Young African Art Market (YAAM), which has been home to African music, art, and culture for 27 years, is being slowly engulfed by the relentless advance of commercial hotels along the East Side Gallery. “We’ve already had to move locations six times,” the art director said. “This isn’t a money project—this is a social project. It’s a safe space for the Black community in the heart of Berlin, where investors are coming. It’s hard to survive.” YAAM’s website recently issued a plea for donations, citing unsafe building conditions and a long-term rental contract that’s now at risk of being denied. “Several YAAM construction projects have already been thwarted,” the administrators wrote. “The capital-controlled development of the bank [on the river Spree] continues unchecked. We will do everything in our power to withdraw this property from market exploitation and to secure culture and subculture at this location!” 

It’s like someone threw a bowling ball and we’re all just pins falling down.

The infamous fetish space KitKatClub, which closed in June, is the most recent underground landmark to fold because of pressure from landlords, who purportedly want to turn the corner into luxury housing. Tresor recently published pleas for donations and even auctioned off time in its DJ booth. Watergate is also under duress from property owners who are expecting the rent to be paid in full throughout COVID-19 closures, unlike some other landlords who are accepting rent payments as late as 2021 with accrued interest. “It’s like someone threw a bowling ball and we’re all just pins falling down,” Coffee said of the mass evictions she foresees among the clubs, bars, and other nightlife venues that surround her own East Berlin establishment. The process of keeping a foothold in a property is idiosyncratic, and especially challenging for smaller spaces, as well as those without access to open air. 

The convergence of the coronavirus with the real estate bubble could upset a delicate ecosystem that has pivoted on a fulcrum shored by tourism and a fully-employed creative class. “I’ve lost count of the number of conversations I’ve had about [Berlin’s] famed club culture—the freedom, the photo bans, the right to escape for a few hours,” says Emily Dust in BBC Radio 4’s new documentary on the current state of Berlin’s underground club culture. “But in recent years the types of conversations have changed: they were not only about freedom but about threats—in a way, the city has become a victim of its own success. As more people move there, the pressures on its spaces are greater.” 

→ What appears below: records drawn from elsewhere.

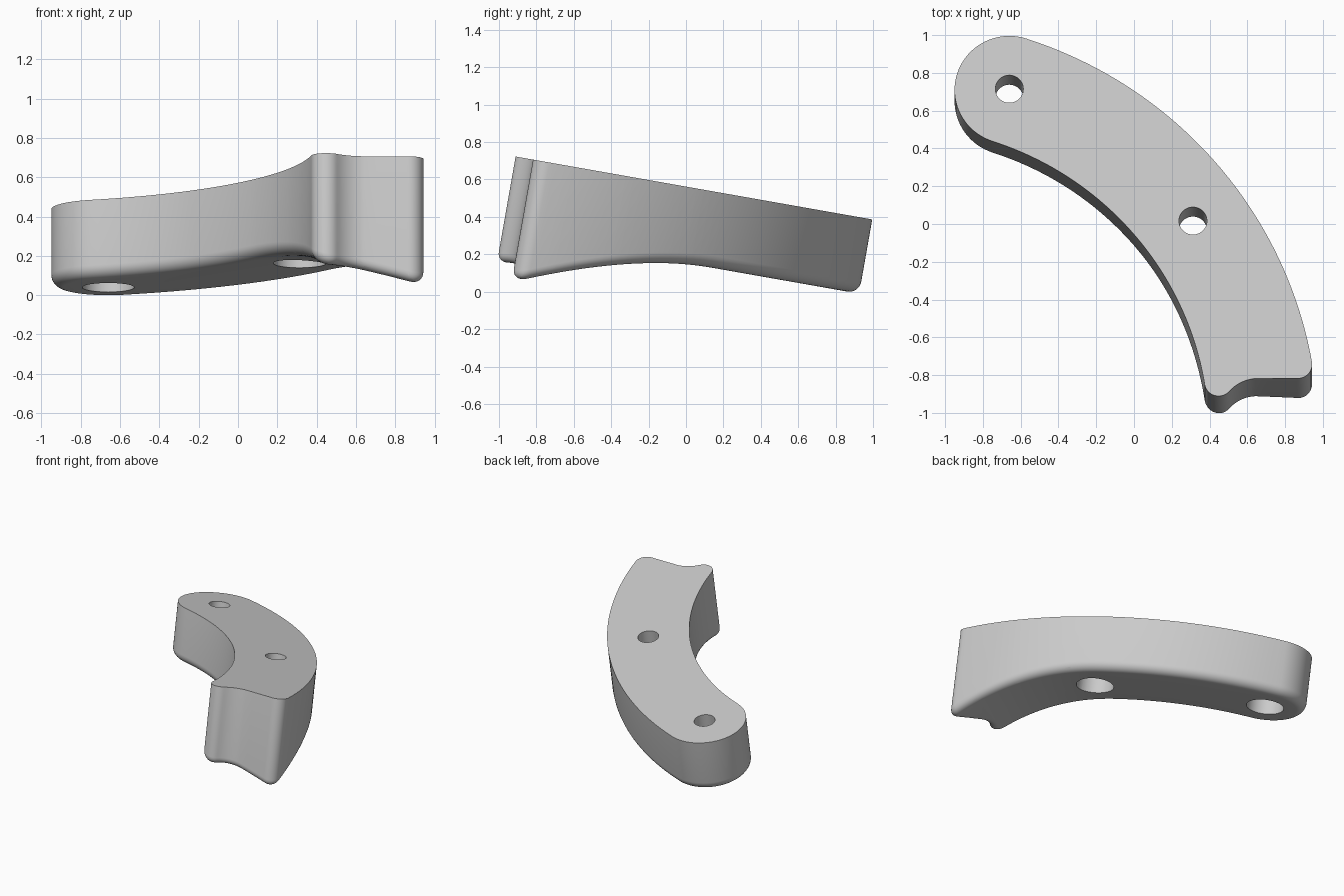
import bpy, bmesh
from math import sin, cos, radians, pi
from mathutils import Vector, Matrix

cube = bpy.data.objects.get("Cube")
if cube:
    bpy.data.objects.remove(cube, do_unlink=True)

THICK, FILLET = 0.403, 0.065
CENTRE = (-1.259, -1.13)          # shared centre of the inner and outer arcs
HOLES = [(-0.66, 0.726), (0.312, 0.017)]
SLOPE_DIR = Vector((0.6, -0.8, 0))  # direction in which the underside deepens
SLOPE_START = 0.1


def arc(centre, radius, start, end, count):
    """Points along an arc, leaving out the last one."""
    angles = [radians(start + (end - start) * i / count) for i in range(count)]
    return [Vector((centre[0] + radius * cos(a), centre[1] + radius * sin(a), 0)) for a in angles]


# Outline, counter-clockwise
outline = (arc(CENTRE, 2.235, 10, 72.07, 56)                 # outer side
           + arc((-0.66, 0.721), 0.29, 72.07, 252.07, 40)    # round end
           + arc(CENTRE, 1.655, 72.07, 9.3, 48)              # inner side
           + arc((0.448, -0.85), 0.075, 189.3, 318.3, 14)    # pointed tip
           + arc((0.66, -1.039), 0.209, 138.3, 90, 10)       # hollow of the end
           + arc((0.868, -0.755), 0.075, -90, 10, 12))       # rounded corner
count = len(outline)
inward = []
for i in range(count):
    t = (outline[(i + 1) % count] - outline[i - 1]).normalized()
    inward.append(Vector((-t.y, t.x, 0)))

# Body: top outline, wall and a filleted lower edge
bm = bmesh.new()
levels = [(0, 0)]
for k in range(9):
    a = k / 8 * pi / 2
    levels.append((FILLET * (1 - cos(a)), -THICK + FILLET * (1 - sin(a))))
rings = [[bm.verts.new(p + n * inset + Vector((0, 0, z))) for p, n in zip(outline, inward)]
         for inset, z in levels]
bm.faces.new(rings[0])
bm.faces.new(rings[-1][::-1])
for upper, lower in zip(rings, rings[1:]):
    for i in range(count):
        j = (i + 1) % count
        bm.faces.new((upper[i], lower[i], lower[j], upper[j]))

# Slice the body across and deepen the underside towards the pointed end
for k in range(24):
    bmesh.ops.bisect_plane(bm, geom=bm.verts[:] + bm.edges[:] + bm.faces[:], dist=1e-6,
                           plane_co=SLOPE_DIR * (SLOPE_START + k * 0.047), plane_no=SLOPE_DIR)
for v in bm.verts:
    if v.co.z < -0.1:
        v.co.z -= 0.215 * max(0, v.co.dot(SLOPE_DIR) - SLOPE_START) ** 2
bmesh.ops.recalc_face_normals(bm, faces=bm.faces[:])

mesh = bpy.data.meshes.new("curved_block")
bm.to_mesh(mesh)
bm.free()
block = bpy.data.objects.new("curved_block", mesh)
bpy.context.collection.objects.link(block)
bpy.context.view_layer.objects.active = block
block.select_set(True)


# Stepped screw holes: narrow bore, wide recess below
def cut_hole(name, place, radius, top, bottom):
    tool = bmesh.new()
    bmesh.ops.create_cone(tool, cap_ends=True, segments=48, radius1=radius, radius2=radius,
                          depth=top - bottom,
                          matrix=Matrix.Translation((*place, (top + bottom) / 2)))
    data = bpy.data.meshes.new(name)
    tool.to_mesh(data)
    tool.free()
    cutter = bpy.data.objects.new(name, data)
    bpy.context.collection.objects.link(cutter)
    cutter.hide_render = True
    mod = block.modifiers.new(name, "BOOLEAN")
    mod.operation, mod.solver, mod.object = "DIFFERENCE", "EXACT", cutter
    bpy.context.view_layer.update()
    bpy.ops.object.modifier_apply(modifier=name)
    bpy.data.objects.remove(cutter, do_unlink=True)


for place in HOLES:
    cut_hole("bore_cutter", place, 0.074, 0.2, -1)
    cut_hole("recess_cutter", place, 0.132, -0.29, -1)

# Tilt the block into its resting position
block.data.transform(Matrix.Translation((0, 0, 0.562)) @ Matrix.Rotation(radians(-10), 4, "X"))

# Colour and shading
grey = bpy.data.materials.new("light_grey")
grey.use_nodes = True
colour = (0.6, 0.6, 0.6, 1)
grey.diffuse_color = colour
grey.node_tree.nodes["Principled BSDF"].inputs["Base Color"].default_value = colour
block.data.materials.clear()
block.data.materials.append(grey)
bpy.ops.object.shade_smooth_by_angle(angle=radians(30))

The threat to the electronic music industry in Berlin isn’t situational, but existential, the product of a city that became too cool too quickly, and relied too heavily on revenue that’s temporarily extinct. It’s now possible that the scene is on the threshold of a new era. As artist enclaves like John Muir begin to be replaced and musicians leave for more affordable pastures, the underground will become a quiet Kriegsfront. Artists, DJs, and the technical and service workers who support them will put themselves in harm’s way, waiting—one limited capacity party at a time—to fight displacement and the advancing economic and cultural overhaul that threatens to snuff them out. 

Chloé Lula is a freelance journalist, DJ and producer based in Berlin. You can follow her on Instagram, Facebook and Twitter.

Photos courtesy of Dream Baby Dream, Suicide Club, and YAAM.